▶ What you are asked to do: The data below is to be set down again exactly as written.

** Opening Material to process block **

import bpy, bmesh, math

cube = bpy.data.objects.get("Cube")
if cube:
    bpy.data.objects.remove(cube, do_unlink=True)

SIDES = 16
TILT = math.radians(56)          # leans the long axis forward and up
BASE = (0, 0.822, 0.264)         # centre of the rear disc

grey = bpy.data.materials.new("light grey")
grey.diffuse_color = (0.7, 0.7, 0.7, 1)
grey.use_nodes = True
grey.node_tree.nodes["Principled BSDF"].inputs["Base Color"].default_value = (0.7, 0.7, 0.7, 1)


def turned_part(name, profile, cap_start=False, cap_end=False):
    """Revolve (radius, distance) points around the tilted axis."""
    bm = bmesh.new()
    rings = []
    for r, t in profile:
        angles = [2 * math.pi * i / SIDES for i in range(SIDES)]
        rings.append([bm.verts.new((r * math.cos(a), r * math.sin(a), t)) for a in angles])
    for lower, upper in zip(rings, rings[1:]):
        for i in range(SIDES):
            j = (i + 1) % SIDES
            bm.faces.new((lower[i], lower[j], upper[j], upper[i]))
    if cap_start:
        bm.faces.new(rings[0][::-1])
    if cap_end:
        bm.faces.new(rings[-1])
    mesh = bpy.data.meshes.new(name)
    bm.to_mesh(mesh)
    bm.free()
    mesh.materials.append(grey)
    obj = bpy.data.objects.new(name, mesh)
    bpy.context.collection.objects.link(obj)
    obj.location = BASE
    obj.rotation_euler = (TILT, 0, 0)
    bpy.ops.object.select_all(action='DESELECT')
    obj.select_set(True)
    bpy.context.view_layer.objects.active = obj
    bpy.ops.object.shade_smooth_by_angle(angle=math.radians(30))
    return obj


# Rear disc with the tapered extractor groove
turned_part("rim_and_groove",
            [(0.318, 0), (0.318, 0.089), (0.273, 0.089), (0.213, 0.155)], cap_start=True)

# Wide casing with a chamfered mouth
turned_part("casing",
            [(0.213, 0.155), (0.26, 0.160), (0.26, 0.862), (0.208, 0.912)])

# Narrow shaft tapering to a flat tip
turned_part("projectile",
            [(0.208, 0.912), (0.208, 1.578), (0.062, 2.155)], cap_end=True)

** Closing Material to process block **

▶ Response box:
import bpy, bmesh, math

cube = bpy.data.objects.get("Cube")
if cube:
    bpy.data.objects.remove(cube, do_unlink=True)

SIDES = 16
TILT = math.radians(56)          # leans the long axis forward and up
BASE = (0, 0.822, 0.264)         # centre of the rear disc

grey = bpy.data.materials.new("light grey")
grey.diffuse_color = (0.7, 0.7, 0.7, 1)
grey.use_nodes = True
grey.node_tree.nodes["Principled BSDF"].inputs["Base Color"].default_value = (0.7, 0.7, 0.7, 1)


def turned_part(name, profile, cap_start=False, cap_end=False):
    """Revolve (radius, distance) points around the tilted axis."""
    bm = bmesh.new()
    rings = []
    for r, t in profile:
        angles = [2 * math.pi * i / SIDES for i in range(SIDES)]
        rings.append([bm.verts.new((r * math.cos(a), r * math.sin(a), t)) for a in angles])
    for lower, upper in zip(rings, rings[1:]):
        for i in range(SIDES):
            j = (i + 1) % SIDES
            bm.faces.new((lower[i], lower[j], upper[j], upper[i]))
    if cap_start:
        bm.faces.new(rings[0][::-1])
    if cap_end:
        bm.faces.new(rings[-1])
    mesh = bpy.data.meshes.new(name)
    bm.to_mesh(mesh)
    bm.free()
    mesh.materials.append(grey)
    obj = bpy.data.objects.new(name, mesh)
    bpy.context.collection.objects.link(obj)
    obj.location = BASE
    obj.rotation_euler = (TILT, 0, 0)
    bpy.ops.object.select_all(action='DESELECT')
    obj.select_set(True)
    bpy.context.view_layer.objects.active = obj
    bpy.ops.object.shade_smooth_by_angle(angle=math.radians(30))
    return obj


# Rear disc with the tapered extractor groove
turned_part("rim_and_groove",
            [(0.318, 0), (0.318, 0.089), (0.273, 0.089), (0.213, 0.155)], cap_start=True)

# Wide casing with a chamfered mouth
turned_part("casing",
            [(0.213, 0.155), (0.26, 0.160), (0.26, 0.862), (0.208, 0.912)])

# Narrow shaft tapering to a flat tip
turned_part("projectile",
            [(0.208, 0.912), (0.208, 1.578), (0.062, 2.155)], cap_end=True)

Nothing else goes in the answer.